START Supplied material
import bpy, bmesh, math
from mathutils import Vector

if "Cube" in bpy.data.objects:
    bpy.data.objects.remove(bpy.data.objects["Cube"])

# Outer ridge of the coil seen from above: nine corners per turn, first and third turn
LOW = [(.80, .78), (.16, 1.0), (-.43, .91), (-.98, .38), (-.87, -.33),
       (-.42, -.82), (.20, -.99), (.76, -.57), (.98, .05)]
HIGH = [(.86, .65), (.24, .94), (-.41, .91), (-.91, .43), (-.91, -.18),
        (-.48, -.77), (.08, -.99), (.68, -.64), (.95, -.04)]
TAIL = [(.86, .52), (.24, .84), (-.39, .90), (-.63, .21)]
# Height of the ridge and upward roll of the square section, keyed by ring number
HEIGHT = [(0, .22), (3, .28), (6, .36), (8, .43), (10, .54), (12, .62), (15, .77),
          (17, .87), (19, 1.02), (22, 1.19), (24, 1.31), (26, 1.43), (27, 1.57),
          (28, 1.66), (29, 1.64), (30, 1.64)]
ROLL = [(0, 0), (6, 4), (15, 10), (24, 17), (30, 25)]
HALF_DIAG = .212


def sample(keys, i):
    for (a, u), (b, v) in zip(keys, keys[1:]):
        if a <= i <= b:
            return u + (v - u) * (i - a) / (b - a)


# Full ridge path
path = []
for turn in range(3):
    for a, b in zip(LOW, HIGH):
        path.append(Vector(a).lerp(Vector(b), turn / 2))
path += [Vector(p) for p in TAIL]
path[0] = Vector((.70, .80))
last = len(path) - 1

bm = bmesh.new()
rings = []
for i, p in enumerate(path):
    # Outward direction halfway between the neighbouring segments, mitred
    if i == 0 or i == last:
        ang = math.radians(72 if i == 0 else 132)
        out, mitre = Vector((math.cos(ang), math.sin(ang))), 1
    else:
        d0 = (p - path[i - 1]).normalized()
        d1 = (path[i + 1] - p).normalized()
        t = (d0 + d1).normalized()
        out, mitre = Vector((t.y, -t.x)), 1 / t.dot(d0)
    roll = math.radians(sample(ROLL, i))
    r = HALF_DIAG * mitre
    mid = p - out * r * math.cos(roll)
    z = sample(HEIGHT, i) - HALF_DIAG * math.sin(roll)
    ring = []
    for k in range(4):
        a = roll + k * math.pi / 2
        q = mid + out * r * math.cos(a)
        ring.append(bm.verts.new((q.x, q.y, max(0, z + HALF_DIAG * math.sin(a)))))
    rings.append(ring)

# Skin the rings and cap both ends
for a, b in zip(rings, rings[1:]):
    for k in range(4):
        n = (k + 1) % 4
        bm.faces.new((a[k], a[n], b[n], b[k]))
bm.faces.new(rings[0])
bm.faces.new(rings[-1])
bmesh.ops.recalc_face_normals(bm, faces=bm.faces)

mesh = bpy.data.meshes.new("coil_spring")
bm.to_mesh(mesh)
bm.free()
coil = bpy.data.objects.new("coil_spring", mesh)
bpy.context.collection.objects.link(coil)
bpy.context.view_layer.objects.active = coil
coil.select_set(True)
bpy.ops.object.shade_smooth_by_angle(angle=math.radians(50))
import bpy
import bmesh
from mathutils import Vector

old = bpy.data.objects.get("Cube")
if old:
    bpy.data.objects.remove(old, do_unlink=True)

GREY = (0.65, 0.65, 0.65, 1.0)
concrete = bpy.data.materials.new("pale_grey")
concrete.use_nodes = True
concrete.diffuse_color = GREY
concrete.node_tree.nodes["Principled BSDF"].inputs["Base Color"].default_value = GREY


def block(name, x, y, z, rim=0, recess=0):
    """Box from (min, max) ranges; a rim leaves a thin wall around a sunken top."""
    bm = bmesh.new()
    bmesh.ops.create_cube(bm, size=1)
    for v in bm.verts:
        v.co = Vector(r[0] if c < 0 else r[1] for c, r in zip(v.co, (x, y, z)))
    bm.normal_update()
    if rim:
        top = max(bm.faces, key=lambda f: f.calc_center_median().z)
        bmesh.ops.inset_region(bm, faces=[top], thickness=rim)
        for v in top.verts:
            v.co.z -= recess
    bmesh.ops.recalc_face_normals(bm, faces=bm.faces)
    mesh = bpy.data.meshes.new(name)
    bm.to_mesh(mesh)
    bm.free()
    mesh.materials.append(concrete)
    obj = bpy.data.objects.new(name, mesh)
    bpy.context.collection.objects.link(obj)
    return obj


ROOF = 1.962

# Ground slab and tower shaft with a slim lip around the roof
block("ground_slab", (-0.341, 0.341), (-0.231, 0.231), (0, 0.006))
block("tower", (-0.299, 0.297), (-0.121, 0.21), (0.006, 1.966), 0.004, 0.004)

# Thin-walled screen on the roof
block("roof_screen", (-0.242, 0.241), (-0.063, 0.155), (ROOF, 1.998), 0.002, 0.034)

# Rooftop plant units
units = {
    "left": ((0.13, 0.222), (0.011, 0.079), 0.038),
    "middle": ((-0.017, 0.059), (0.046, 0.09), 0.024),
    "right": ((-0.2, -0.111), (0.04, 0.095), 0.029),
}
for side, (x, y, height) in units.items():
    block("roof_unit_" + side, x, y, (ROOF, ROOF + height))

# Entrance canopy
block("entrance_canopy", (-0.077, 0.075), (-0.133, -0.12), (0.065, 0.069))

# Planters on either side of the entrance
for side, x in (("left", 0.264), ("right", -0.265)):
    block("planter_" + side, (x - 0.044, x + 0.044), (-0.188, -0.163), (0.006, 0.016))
END Supplied material
(Assignment):
An exact, complete copy of the lines above from the one with "r = HALF_DIAG * mitre" through the one with "bm.faces.new(rings[-1])" is the whole answer.

(Task result):
    r = HALF_DIAG * mitre
    mid = p - out * r * math.cos(roll)
    z = sample(HEIGHT, i) - HALF_DIAG * math.sin(roll)
    ring = []
    for k in range(4):
        a = roll + k * math.pi / 2
        q = mid + out * r * math.cos(a)
        ring.append(bm.verts.new((q.x, q.y, max(0, z + HALF_DIAG * math.sin(a)))))
    rings.append(ring)

# Skin the rings and cap both ends
for a, b in zip(rings, rings[1:]):
    for k in range(4):
        n = (k + 1) % 4
        bm.faces.new((a[k], a[n], b[n], b[k]))
bm.faces.new(rings[0])
bm.faces.new(rings[-1])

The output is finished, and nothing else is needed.